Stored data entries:
###
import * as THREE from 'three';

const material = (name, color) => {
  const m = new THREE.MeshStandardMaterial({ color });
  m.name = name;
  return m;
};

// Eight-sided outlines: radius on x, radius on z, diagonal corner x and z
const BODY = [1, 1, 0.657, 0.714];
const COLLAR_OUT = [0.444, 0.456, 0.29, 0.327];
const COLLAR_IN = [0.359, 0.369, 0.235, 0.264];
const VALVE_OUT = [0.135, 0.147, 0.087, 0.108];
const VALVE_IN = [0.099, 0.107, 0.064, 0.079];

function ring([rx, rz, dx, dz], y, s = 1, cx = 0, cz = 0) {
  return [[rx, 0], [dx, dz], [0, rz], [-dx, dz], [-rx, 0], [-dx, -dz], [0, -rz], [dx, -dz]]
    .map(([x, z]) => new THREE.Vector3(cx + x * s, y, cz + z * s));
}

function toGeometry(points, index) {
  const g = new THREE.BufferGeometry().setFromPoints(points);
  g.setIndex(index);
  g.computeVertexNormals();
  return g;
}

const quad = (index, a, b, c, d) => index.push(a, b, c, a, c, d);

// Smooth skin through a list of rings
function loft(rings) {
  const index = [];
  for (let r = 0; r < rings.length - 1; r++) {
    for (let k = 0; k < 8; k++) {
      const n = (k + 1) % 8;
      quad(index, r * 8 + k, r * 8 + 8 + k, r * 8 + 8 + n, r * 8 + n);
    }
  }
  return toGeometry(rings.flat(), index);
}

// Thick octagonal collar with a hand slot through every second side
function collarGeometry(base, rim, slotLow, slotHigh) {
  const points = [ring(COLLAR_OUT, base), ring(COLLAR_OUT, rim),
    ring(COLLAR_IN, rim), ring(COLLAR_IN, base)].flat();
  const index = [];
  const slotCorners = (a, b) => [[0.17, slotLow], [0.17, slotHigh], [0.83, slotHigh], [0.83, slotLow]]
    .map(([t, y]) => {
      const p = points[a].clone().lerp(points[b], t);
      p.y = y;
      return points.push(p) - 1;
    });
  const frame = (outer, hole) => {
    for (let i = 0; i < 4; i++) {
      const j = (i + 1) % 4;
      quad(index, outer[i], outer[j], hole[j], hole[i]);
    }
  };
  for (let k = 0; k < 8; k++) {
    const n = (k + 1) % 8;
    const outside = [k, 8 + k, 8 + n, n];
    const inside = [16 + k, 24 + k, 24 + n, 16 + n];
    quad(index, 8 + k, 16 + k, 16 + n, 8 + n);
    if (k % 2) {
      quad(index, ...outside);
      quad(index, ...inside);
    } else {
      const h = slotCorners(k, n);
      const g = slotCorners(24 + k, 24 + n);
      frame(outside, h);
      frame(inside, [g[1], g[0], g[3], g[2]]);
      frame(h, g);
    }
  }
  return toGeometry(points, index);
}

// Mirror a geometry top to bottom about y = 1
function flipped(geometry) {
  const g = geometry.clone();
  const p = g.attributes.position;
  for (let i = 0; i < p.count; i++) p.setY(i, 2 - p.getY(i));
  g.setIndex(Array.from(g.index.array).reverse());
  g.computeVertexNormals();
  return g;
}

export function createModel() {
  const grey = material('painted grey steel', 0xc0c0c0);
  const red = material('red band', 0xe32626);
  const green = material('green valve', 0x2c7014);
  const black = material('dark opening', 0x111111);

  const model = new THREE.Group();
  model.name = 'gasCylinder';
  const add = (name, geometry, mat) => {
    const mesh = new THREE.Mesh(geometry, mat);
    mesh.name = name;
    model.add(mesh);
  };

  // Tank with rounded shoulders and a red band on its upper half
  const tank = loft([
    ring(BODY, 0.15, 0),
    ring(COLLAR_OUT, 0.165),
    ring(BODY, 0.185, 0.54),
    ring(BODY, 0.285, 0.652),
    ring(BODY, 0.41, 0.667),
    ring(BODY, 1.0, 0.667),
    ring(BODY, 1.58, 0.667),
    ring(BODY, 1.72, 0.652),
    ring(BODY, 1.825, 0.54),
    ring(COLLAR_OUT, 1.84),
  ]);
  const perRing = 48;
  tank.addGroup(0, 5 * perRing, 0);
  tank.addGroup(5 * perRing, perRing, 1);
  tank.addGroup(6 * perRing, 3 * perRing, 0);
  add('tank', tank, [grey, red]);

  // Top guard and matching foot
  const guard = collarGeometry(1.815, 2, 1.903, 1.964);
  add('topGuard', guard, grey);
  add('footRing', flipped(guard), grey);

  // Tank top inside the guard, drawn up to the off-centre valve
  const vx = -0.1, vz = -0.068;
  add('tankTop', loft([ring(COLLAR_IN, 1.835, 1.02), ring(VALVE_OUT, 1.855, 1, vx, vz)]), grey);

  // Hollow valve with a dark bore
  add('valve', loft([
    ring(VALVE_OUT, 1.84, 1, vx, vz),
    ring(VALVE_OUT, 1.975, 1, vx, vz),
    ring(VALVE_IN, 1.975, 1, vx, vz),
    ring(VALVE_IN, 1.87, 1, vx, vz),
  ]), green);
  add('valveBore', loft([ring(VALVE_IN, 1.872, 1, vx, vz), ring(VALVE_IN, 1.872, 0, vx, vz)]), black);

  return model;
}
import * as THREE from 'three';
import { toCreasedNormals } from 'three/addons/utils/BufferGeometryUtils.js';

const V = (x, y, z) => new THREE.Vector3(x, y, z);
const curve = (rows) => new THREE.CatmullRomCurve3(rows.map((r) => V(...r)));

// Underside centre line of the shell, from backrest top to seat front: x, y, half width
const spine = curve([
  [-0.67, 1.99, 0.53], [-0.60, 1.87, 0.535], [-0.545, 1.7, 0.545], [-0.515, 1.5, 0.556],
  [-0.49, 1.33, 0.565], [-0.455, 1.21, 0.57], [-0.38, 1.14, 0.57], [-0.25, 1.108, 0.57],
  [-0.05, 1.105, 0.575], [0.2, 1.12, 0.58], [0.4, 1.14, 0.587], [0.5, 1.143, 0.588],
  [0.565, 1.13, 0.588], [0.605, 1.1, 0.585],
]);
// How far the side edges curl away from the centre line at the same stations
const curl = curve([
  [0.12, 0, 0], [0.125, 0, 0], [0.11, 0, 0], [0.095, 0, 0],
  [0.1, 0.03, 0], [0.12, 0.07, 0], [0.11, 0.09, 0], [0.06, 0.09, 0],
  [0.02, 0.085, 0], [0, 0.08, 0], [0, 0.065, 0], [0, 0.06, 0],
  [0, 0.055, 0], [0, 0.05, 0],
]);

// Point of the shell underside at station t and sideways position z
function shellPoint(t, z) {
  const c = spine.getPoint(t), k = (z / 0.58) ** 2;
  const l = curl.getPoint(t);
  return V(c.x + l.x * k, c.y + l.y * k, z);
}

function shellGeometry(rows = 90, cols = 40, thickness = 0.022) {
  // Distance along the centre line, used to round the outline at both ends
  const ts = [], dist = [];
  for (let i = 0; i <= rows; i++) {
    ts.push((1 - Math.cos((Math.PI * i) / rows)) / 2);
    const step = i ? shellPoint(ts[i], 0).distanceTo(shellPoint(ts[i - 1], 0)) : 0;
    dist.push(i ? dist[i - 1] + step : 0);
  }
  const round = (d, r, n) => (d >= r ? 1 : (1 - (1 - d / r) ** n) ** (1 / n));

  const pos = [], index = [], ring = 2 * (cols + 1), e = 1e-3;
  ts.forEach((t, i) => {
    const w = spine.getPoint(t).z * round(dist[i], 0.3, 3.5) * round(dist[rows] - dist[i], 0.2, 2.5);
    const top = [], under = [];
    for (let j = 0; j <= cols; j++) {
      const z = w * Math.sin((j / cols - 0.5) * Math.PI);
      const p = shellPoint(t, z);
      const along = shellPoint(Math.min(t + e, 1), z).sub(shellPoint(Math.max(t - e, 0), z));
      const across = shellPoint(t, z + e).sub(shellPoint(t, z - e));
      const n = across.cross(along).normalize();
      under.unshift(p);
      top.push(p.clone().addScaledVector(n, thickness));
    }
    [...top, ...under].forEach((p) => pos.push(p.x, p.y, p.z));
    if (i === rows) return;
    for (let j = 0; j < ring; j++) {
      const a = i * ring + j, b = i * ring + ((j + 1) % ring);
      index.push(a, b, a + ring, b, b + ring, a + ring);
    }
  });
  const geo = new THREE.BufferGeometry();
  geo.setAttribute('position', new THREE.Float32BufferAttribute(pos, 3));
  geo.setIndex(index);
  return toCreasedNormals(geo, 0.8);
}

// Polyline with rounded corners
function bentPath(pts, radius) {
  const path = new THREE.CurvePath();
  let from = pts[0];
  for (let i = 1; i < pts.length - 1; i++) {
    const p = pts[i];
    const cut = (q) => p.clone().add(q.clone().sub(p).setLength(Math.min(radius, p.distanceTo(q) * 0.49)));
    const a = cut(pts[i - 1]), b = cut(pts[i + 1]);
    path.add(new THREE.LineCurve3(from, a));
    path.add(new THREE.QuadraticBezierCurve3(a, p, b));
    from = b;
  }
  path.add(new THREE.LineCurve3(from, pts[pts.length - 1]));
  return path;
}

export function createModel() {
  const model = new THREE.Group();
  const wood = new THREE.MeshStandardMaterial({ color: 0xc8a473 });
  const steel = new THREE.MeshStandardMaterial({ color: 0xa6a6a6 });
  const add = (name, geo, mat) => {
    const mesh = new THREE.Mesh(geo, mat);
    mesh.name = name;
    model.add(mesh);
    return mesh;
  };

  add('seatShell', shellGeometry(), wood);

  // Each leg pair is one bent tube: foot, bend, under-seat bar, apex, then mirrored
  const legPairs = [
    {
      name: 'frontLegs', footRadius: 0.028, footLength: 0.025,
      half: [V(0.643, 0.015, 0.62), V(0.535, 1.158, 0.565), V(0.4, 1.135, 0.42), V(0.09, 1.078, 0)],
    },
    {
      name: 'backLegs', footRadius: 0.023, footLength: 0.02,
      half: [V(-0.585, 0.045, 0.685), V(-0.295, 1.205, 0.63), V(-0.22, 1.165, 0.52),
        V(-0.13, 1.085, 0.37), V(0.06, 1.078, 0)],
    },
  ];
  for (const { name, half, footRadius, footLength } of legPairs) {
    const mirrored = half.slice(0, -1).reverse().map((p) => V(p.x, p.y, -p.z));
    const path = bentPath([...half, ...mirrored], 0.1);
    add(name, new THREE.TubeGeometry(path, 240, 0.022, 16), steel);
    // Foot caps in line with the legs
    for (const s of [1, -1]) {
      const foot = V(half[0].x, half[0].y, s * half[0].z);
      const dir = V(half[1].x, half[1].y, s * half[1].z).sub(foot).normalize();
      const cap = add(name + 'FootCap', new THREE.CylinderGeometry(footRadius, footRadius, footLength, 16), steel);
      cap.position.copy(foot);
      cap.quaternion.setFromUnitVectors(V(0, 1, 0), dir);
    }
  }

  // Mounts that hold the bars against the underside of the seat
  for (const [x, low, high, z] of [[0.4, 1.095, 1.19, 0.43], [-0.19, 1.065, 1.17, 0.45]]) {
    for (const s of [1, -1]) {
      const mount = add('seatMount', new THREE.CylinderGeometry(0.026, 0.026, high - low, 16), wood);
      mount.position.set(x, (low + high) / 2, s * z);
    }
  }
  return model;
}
###
## WHAT TO WORK ON
Each line above with the string "push" in it should be located and copied.

## RESPONSE TO THE TASK
const quad = (index, a, b, c, d) => index.push(a, b, c, a, c, d);
      return points.push(p) - 1;
    ts.push((1 - Math.cos((Math.PI * i) / rows)) / 2);
    dist.push(i ? dist[i - 1] + step : 0);
      top.push(p.clone().addScaledVector(n, thickness));
    [...top, ...under].forEach((p) => pos.push(p.x, p.y, p.z));
      index.push(a, b, a + ring, b, b + ring, a + ring);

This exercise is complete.